## WHAT NEEDS TO BE DONE
Would you restate word for word the lines of the listing, beginning at the first and ending with the line that holds "BASE = Vector((0, 0, 1.36))"?

## EXERCISE MATERIAL
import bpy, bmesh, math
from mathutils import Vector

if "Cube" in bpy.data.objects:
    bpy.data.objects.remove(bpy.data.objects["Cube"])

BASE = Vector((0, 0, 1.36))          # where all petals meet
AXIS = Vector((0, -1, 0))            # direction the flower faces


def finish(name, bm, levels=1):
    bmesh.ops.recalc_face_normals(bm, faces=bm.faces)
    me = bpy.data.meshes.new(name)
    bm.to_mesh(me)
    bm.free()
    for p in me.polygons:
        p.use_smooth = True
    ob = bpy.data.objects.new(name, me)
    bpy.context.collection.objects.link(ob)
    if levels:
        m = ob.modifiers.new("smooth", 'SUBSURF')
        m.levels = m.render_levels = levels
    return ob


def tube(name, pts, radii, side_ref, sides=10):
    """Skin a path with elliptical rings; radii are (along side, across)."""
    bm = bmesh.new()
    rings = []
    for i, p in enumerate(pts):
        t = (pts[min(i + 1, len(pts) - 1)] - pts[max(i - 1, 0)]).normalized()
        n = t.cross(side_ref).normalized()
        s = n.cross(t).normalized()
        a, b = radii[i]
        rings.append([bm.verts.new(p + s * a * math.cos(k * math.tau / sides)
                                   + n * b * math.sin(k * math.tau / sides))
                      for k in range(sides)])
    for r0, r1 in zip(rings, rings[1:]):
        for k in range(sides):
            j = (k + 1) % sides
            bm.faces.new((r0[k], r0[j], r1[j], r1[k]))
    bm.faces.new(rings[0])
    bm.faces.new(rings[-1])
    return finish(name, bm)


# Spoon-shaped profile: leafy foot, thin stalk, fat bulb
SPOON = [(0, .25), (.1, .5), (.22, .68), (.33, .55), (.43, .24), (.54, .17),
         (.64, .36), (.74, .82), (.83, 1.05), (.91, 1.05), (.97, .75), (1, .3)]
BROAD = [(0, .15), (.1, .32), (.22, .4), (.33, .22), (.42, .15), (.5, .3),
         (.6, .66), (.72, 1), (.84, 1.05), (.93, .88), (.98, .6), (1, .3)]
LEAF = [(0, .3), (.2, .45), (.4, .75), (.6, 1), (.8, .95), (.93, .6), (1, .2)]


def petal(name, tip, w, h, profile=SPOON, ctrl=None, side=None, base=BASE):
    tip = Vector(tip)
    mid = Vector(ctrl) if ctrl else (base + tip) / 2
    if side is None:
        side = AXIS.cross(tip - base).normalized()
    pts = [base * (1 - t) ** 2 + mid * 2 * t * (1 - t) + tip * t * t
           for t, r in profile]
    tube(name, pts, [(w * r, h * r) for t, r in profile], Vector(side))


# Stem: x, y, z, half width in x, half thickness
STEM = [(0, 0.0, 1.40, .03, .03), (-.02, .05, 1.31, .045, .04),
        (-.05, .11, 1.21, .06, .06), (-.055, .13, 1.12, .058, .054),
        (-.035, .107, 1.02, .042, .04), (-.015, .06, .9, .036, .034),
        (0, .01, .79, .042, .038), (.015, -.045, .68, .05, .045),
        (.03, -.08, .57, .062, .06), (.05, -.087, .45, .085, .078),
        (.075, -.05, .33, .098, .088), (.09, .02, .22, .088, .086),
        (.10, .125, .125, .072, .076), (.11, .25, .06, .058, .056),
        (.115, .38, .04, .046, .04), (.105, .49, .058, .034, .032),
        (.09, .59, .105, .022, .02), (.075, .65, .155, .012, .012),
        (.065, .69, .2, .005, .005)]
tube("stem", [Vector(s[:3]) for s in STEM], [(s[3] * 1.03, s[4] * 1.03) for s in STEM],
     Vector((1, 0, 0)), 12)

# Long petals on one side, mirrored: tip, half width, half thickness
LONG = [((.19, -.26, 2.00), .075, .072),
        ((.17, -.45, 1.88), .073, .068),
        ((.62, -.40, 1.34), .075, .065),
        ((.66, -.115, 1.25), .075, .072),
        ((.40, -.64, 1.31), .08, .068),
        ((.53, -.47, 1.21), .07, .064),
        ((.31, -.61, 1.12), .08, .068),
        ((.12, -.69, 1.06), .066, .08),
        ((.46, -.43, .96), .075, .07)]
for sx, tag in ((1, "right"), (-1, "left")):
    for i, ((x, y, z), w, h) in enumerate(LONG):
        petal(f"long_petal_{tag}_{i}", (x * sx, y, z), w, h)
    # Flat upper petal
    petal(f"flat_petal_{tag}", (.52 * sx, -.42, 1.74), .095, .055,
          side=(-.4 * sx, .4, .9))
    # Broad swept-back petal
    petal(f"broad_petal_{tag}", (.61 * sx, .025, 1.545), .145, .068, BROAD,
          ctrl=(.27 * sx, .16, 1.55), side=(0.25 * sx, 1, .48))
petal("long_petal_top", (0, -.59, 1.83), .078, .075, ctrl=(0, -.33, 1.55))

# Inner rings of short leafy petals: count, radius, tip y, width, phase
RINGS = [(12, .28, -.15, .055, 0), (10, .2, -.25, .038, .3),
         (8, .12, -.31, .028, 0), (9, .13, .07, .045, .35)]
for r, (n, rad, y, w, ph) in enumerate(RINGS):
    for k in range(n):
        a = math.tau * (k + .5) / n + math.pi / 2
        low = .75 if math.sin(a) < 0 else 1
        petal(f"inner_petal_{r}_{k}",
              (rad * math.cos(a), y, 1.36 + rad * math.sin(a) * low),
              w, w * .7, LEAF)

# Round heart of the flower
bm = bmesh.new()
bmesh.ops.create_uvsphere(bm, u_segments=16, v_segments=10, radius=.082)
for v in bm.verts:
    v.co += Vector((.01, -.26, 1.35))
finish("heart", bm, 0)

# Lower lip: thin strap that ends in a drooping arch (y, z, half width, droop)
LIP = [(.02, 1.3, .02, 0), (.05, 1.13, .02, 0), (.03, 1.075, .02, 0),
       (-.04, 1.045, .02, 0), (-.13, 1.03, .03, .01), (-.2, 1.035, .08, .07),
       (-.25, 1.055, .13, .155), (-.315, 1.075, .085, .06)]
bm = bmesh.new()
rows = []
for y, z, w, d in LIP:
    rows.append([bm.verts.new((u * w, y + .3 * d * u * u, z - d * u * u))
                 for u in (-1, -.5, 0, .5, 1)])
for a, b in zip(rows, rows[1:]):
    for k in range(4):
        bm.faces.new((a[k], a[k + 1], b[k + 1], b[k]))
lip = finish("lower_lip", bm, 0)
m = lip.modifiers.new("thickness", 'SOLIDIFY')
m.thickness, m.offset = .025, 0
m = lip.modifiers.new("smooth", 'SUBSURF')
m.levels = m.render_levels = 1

## ANSWER TO THE EXERCISE
import bpy, bmesh, math
from mathutils import Vector

if "Cube" in bpy.data.objects:
    bpy.data.objects.remove(bpy.data.objects["Cube"])

BASE = Vector((0, 0, 1.36))          # where all petals meet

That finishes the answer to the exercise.